SPA isn’t ready for the zero waste movement… yet


Tristan Hitchens-Brookins

Students leave trash, often plastic and wrappers, in the Huss Center on a daily basis.

Tristan Hitchens-Brookins, RubicOnline Editor

In an effort to become more environmentally friendly and conscious, more and more Americans are joining a movement towards “zero waste.” The idea of zero waste is to use everything, and make as little trash as possible.

Restaurants across the twin cities have begun participating in the zero waste movement. Kitchens leave tons of waste and throw away food waste nightly, so when facilities like these start drastically reducing their waste it makes it seem like it is an achievable goal. Fig and Farro, a vegan restaurant in Minneapolis, participate by incorporating lesser used parts of vegetables into new dishes.

Regardless of the local restaurants jumping on the zero waste bandwagon, the no trash lifestyle is not as accessible as it may seem. Trash is nearly unavoidable, and to cut it out of a lifestyle requires time and money to purchase a reusable container, compost bins, cloth bags, glass water bottles, etc. Joining the zero waste movement is not only about commitment, but a privilege. While St. Paul Academy and Summit School is a school of many privileges, the community is equipped to take on a no garbage lifestyle – at least not yet.

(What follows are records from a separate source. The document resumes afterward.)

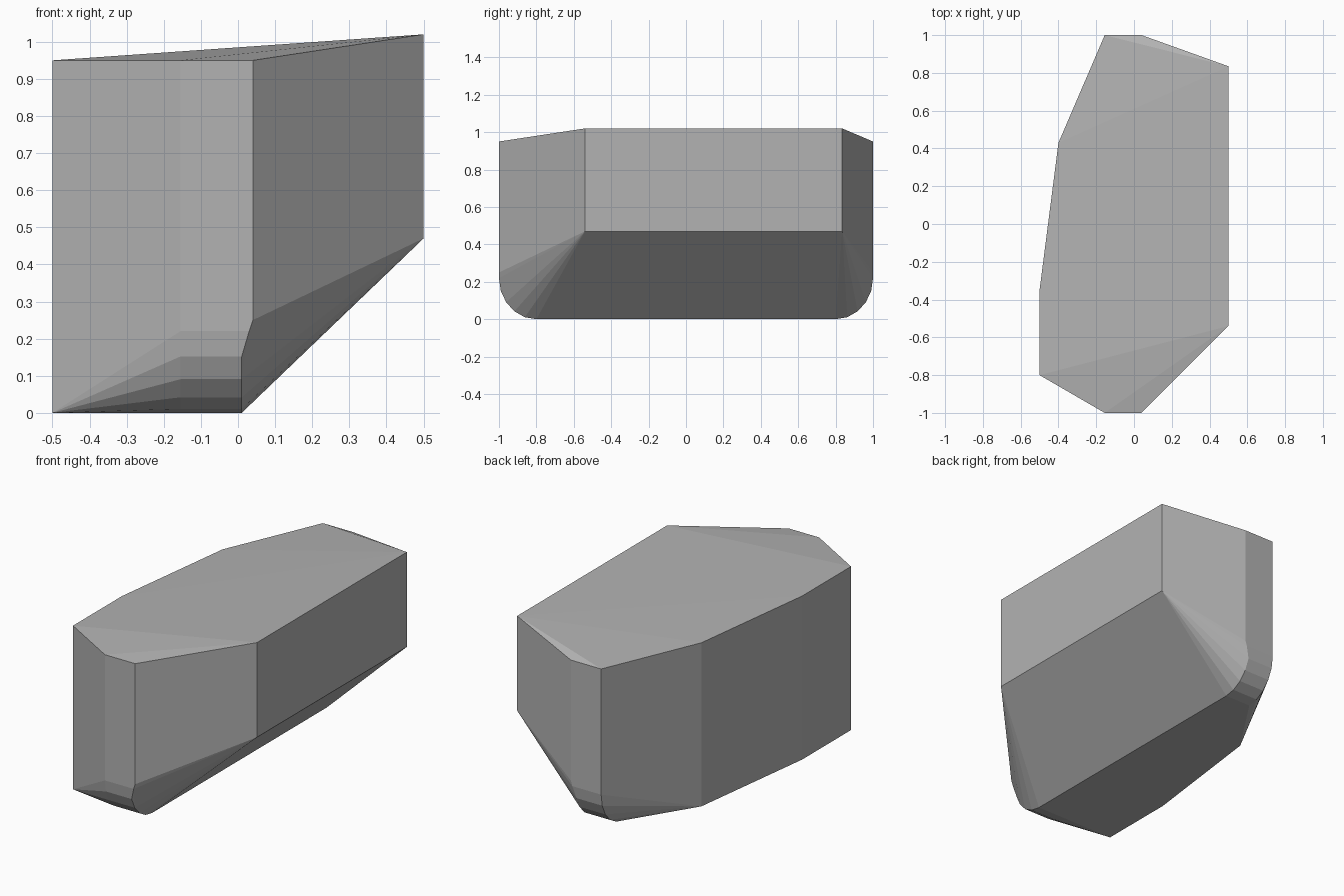
import bpy, bmesh, math

if "Cube" in bpy.data.objects:
    bpy.data.objects.remove(bpy.data.objects["Cube"])

mat = bpy.data.materials.new("plain grey")
mat.diffuse_color = (0.45, 0.45, 0.45, 1)
mat.use_nodes = True
mat.node_tree.nodes["Principled BSDF"].inputs["Base Color"].default_value = mat.diffuse_color

TOP, TOP_RIGHT = 0.95, 1.02
pts = []

# left side: vertical edges from the ground to the top
for x, y in ((-0.5, -0.8), (-0.5, -0.35), (-0.4, 0.43)):
    pts += [(x, y, 0), (x, y, TOP)]

# right side: raised vertical edges over the sloping underside
for y in (-0.54, 0.835):
    pts += [(0.5, y, 0.47), (0.5, y, TOP_RIGHT)]

# front and back ends: mirrored, with rounded lower edges
for side in (-1, 1):
    pts += [(-0.155, side, TOP), (0.04, side, TOP), (0.04, side, 0.25)]
    for i in range(6):
        a = math.radians(18 * i)
        y = side * (0.8 + 0.2 * math.cos(a))
        z = 0.22 * (1 - math.sin(a))
        pts += [(-0.155, y, z), (0.03 if i == 0 else 0.01, y, z)]

# wrap the corner points in a convex block
bm = bmesh.new()
for p in pts:
    bm.verts.new(p)
res = bmesh.ops.convex_hull(bm, input=bm.verts[:])
loose = [v for v in bm.verts if not v.link_faces]
bmesh.ops.delete(bm, geom=loose, context='VERTS')
bmesh.ops.dissolve_limit(bm, angle_limit=math.radians(0.3),
                         verts=bm.verts[:], edges=bm.edges[:])
bmesh.ops.recalc_face_normals(bm, faces=bm.faces[:])

mesh = bpy.data.meshes.new("faceted_block")
bm.to_mesh(mesh)
bm.free()
mesh.materials.append(mat)
block = bpy.data.objects.new("faceted_block", mesh)
bpy.context.collection.objects.link(block)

“I don’t think it is possible to move to zero waste because people should not have to sacrifice their quality of life to leave completely zero waste. The SPA community would not be able to go zero waste because we all [students] waste a lot of food and other things,” senior Garrett Small said.  

Zero waste is a great concept, but not practical for our everyday lives. Leaving zero waste would great for the environment and SPA’s brand. If correctly implemented into the school there could be numerous opportunities or advantages that come with zero waste such as: reducing the pollutants in the air, preserving the purity of water and soil, and can provide jobs in the recycling business. But the SPA community is not ready for the complete change in lifestyle. Students produce too much garbage – food, packaging, plastic –  for the zero waste switch to happen overnight. However, if the administration could figure out a plan that slowly implemented zero waste, there could be hope for a smaller carbon footprint in SPA’s future. Creating more gardens, composting more places in the school, and decreasing the amount of packaged foods the school buys could be a good place to start.